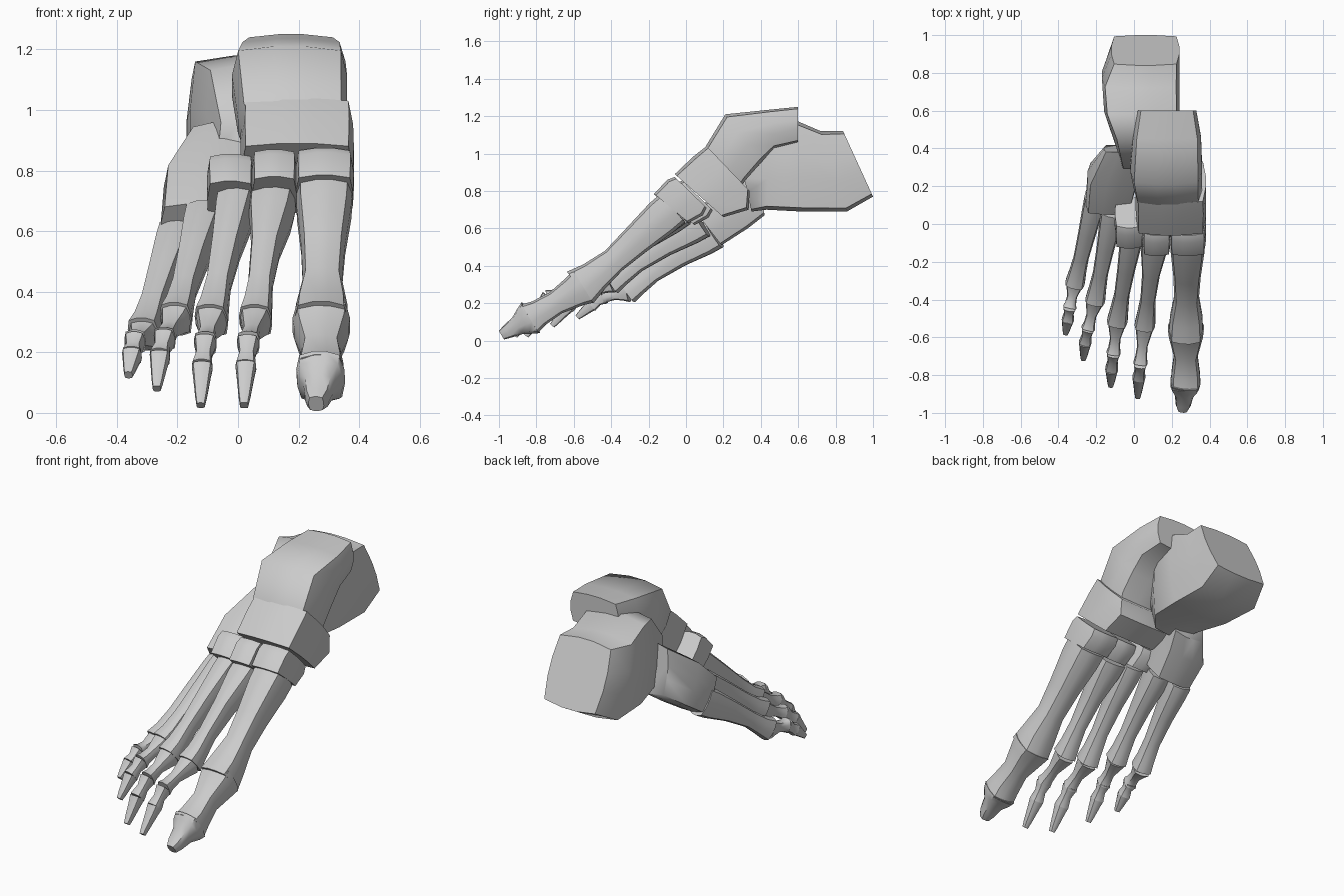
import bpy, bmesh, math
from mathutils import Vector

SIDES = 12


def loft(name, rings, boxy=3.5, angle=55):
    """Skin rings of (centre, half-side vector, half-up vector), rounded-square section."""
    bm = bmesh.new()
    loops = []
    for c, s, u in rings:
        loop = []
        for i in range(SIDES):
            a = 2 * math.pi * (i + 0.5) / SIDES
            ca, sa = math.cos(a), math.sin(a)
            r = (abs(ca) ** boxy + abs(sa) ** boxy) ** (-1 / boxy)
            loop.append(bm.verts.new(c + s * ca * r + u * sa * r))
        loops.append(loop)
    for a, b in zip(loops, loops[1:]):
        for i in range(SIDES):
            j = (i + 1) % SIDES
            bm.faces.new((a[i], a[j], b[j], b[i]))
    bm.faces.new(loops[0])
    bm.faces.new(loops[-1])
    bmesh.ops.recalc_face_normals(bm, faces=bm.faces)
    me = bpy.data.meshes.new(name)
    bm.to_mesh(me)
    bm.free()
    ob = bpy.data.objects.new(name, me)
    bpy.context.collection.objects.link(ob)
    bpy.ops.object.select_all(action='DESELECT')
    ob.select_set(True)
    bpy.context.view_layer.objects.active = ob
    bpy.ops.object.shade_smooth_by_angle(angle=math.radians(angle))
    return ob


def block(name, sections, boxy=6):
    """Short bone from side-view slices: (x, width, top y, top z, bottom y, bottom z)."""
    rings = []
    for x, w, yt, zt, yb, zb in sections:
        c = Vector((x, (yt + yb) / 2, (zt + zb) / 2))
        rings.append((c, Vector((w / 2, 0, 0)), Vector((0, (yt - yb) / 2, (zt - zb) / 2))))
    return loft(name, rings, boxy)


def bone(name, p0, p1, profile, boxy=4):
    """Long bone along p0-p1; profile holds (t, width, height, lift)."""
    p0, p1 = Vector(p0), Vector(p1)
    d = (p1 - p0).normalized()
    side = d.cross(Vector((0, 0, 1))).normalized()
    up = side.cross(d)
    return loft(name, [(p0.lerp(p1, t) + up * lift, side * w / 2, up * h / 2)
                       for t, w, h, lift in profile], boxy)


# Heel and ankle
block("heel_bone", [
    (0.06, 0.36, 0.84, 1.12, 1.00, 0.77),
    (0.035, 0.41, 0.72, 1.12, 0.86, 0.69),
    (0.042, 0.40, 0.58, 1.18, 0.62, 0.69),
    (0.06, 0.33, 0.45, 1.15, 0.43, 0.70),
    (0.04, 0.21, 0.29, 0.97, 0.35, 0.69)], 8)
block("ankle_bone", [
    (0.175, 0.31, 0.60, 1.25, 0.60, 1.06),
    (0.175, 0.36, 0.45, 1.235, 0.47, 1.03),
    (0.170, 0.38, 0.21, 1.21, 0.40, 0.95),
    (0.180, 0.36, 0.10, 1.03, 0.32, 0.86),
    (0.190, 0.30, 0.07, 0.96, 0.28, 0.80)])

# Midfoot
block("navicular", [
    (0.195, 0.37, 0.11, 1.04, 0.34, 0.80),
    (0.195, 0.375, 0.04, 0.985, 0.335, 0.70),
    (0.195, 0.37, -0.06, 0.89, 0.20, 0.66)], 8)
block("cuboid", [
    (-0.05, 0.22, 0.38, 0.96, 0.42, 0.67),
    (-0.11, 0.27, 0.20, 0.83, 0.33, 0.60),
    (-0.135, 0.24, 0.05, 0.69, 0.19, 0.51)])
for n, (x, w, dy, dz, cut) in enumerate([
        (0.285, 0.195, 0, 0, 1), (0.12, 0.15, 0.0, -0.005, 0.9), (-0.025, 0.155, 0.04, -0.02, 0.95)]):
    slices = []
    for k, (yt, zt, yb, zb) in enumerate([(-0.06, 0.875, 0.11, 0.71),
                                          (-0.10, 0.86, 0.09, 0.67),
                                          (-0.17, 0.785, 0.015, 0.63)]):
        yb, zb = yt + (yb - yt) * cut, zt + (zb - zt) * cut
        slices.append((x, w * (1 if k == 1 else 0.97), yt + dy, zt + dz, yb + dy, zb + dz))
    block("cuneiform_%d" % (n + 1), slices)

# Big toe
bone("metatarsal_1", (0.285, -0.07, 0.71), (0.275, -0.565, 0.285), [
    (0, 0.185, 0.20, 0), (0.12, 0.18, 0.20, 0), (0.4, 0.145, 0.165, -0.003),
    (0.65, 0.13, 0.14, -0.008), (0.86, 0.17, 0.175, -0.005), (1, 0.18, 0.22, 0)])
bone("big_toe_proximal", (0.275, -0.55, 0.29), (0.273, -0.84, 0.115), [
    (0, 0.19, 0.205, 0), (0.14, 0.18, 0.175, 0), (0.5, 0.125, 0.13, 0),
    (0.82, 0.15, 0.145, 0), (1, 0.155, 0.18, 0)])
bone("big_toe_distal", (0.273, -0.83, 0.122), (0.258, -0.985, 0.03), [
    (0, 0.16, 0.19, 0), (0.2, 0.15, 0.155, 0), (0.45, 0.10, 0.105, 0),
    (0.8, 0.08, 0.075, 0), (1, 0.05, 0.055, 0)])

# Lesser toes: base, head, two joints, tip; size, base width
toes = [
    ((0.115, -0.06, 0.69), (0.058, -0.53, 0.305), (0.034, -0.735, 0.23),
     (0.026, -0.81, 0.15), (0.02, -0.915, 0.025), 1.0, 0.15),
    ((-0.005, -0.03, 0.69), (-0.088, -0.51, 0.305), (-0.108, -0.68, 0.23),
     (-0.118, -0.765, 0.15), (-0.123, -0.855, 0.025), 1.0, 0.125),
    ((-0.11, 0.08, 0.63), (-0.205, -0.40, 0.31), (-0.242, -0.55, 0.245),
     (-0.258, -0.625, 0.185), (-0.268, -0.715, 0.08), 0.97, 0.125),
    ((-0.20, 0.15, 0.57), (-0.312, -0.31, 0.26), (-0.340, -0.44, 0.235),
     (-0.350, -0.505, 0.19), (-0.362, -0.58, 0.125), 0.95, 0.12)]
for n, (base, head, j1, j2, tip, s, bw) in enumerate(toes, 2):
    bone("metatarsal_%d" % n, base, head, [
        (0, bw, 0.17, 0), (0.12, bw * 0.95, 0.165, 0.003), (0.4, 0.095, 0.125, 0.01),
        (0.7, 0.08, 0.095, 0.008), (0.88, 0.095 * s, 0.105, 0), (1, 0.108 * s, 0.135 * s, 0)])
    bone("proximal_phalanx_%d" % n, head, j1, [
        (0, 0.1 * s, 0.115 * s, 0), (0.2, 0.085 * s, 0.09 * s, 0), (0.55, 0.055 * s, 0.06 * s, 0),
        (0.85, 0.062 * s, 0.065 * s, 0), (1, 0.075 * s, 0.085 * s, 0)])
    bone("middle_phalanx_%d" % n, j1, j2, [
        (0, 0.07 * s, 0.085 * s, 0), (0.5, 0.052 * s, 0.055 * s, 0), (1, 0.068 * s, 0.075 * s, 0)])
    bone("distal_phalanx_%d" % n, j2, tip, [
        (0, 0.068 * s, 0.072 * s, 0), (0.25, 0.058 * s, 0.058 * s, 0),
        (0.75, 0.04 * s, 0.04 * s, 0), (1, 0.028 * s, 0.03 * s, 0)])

============

Your instructions
In the records above, locate each line with the word "head". Copy all such lines.

Solution to this exercise
# Lesser toes: base, head, two joints, tip; size, base width
for n, (base, head, j1, j2, tip, s, bw) in enumerate(toes, 2):
    bone("metatarsal_%d" % n, base, head, [
    bone("proximal_phalanx_%d" % n, head, j1, [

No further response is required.